A South Korean lawmaker has shown a video allegedly depicting public executions taking place in North Korea. Human rights groups say the South Korean government is not giving the video the recognition it deserves, but officials are defending their policies toward Pyongyang.
In a meeting room at South Korea's National Assembly, viewers watched a nightmarish scenario unfold on video.
A distant, grainy, but nonetheless visible image shows a man being tied to a post after a brief trial. The voice of a military official can be heard ordering the men to take aim and fire.
Conservative lawmaker Kim Moon-soo played the videotape of the execution, which a human rights group in Seoul says was secretly filmed in North Korea.
The video shows three separate executions and was played on Japanese television last week. So far, its authenticity has not been confirmed.
Park Kwang-Il is a North Korean defector who served as a consultant to the Japanese broadcaster about details in the video. He says he believes it was not staged.
Mr. Park says he saw many public executions in North Korea.

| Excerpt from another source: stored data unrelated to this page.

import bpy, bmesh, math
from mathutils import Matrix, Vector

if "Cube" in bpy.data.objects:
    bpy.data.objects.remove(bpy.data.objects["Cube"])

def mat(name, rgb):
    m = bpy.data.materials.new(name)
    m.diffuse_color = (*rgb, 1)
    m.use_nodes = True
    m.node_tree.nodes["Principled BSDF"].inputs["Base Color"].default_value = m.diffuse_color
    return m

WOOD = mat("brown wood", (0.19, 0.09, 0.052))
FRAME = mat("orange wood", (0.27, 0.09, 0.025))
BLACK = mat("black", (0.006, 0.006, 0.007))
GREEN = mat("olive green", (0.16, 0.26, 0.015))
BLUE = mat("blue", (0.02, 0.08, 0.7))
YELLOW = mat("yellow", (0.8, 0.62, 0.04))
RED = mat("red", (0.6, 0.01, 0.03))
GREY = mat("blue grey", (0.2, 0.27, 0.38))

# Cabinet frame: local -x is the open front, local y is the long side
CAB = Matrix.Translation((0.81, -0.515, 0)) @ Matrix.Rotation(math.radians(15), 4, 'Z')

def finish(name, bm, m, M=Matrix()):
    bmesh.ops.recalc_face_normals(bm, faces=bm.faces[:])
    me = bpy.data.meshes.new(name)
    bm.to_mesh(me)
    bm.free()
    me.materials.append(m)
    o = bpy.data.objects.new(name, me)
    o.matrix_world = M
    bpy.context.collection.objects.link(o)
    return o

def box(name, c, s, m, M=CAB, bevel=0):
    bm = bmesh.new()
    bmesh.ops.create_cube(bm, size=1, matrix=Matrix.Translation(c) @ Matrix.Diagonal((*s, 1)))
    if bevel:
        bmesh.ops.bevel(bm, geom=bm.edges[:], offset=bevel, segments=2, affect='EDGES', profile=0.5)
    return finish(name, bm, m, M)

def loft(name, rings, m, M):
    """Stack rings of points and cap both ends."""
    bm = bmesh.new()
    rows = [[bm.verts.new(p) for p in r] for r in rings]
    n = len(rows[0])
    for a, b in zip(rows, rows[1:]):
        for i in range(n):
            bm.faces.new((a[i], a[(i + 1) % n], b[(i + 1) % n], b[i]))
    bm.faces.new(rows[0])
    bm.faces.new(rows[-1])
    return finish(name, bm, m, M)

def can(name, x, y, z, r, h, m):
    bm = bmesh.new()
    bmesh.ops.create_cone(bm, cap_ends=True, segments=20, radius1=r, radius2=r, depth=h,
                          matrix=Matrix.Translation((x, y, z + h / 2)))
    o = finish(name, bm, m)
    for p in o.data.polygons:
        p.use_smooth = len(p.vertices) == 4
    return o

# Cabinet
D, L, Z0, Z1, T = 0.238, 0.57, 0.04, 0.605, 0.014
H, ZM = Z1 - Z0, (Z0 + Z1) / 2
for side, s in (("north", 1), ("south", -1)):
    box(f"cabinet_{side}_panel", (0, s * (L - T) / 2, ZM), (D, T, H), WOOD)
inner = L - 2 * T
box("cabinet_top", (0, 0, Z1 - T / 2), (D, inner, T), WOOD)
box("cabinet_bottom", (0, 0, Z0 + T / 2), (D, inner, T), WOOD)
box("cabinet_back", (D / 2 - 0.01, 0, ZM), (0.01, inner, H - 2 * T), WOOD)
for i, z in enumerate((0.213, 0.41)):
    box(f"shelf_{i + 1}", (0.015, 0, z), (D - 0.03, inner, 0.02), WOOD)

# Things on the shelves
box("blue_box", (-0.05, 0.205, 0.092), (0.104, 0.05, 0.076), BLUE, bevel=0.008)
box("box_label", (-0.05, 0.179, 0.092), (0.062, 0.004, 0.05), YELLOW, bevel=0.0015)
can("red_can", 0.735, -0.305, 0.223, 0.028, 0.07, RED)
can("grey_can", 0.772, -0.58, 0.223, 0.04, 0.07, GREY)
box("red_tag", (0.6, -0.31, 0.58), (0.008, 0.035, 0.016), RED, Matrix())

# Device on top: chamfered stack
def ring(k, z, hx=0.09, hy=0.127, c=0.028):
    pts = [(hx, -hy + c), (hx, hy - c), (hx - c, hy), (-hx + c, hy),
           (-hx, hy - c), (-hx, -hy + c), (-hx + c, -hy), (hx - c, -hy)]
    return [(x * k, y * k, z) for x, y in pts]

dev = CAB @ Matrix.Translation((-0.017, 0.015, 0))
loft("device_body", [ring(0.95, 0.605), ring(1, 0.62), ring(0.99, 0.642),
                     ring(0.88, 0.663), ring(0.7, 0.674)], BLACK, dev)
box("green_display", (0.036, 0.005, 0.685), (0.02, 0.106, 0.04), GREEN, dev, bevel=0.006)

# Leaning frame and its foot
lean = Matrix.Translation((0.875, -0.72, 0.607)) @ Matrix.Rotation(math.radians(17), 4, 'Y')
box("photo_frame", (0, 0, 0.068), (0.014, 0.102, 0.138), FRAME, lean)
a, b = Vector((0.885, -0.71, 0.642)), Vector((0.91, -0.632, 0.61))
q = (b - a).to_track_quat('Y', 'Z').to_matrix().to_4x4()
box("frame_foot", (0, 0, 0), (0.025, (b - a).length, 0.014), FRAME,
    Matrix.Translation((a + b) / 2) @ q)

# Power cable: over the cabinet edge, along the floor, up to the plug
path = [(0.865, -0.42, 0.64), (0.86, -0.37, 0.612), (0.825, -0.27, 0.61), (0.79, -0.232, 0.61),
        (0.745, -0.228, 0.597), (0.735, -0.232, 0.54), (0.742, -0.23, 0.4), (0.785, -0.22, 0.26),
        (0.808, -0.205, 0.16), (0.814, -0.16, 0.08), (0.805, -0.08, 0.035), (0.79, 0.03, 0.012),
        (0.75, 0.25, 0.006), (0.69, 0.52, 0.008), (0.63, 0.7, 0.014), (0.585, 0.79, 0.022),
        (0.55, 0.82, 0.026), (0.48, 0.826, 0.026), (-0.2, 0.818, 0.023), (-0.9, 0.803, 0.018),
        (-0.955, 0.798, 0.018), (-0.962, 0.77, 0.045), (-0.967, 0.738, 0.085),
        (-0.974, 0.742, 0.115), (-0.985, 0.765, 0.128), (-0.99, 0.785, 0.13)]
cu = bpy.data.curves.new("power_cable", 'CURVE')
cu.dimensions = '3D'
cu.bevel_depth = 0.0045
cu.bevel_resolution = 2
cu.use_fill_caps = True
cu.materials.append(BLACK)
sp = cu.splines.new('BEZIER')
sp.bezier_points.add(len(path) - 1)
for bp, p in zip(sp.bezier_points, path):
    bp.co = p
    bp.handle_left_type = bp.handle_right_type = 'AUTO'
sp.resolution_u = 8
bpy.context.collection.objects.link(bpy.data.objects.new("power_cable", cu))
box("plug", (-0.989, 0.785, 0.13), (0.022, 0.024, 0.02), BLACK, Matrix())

He admits that some of those executed might have been actual criminals, but says most public executions are meant to discourage any political dissent.
Mr. Park expressed outrage that the Korean Broadcasting System, the national television network, chose not to air the footage when it was offered to network executives.
He accuses South Korean officials of hiding behind the excuse that the video has not been confirmed.
South Korea's government pursues a policy of engagement with North Korea, under which it avoids provocative actions and rhetoric whenever possible.
Huh Gang-Il, from South Korea's Foreign Ministry, was the only official from the government at Friday's discussion. He defended Seoul's approach toward the North.
Mr. Huh says attempts by previous governments to confront North Korea head on about human rights abuses have backfired because Pyongyang treated it as an attack, and cut off contact with the South. He says because the inter-Korean relationship is so complex, Seoul can accomplish more good through quiet cooperation than by confrontation on the world stage.
The government is expected to stick with that approach next month, when it is widely expected to abstain from voting on a U.N. resolution calling for North Korea to improve its human-rights situation.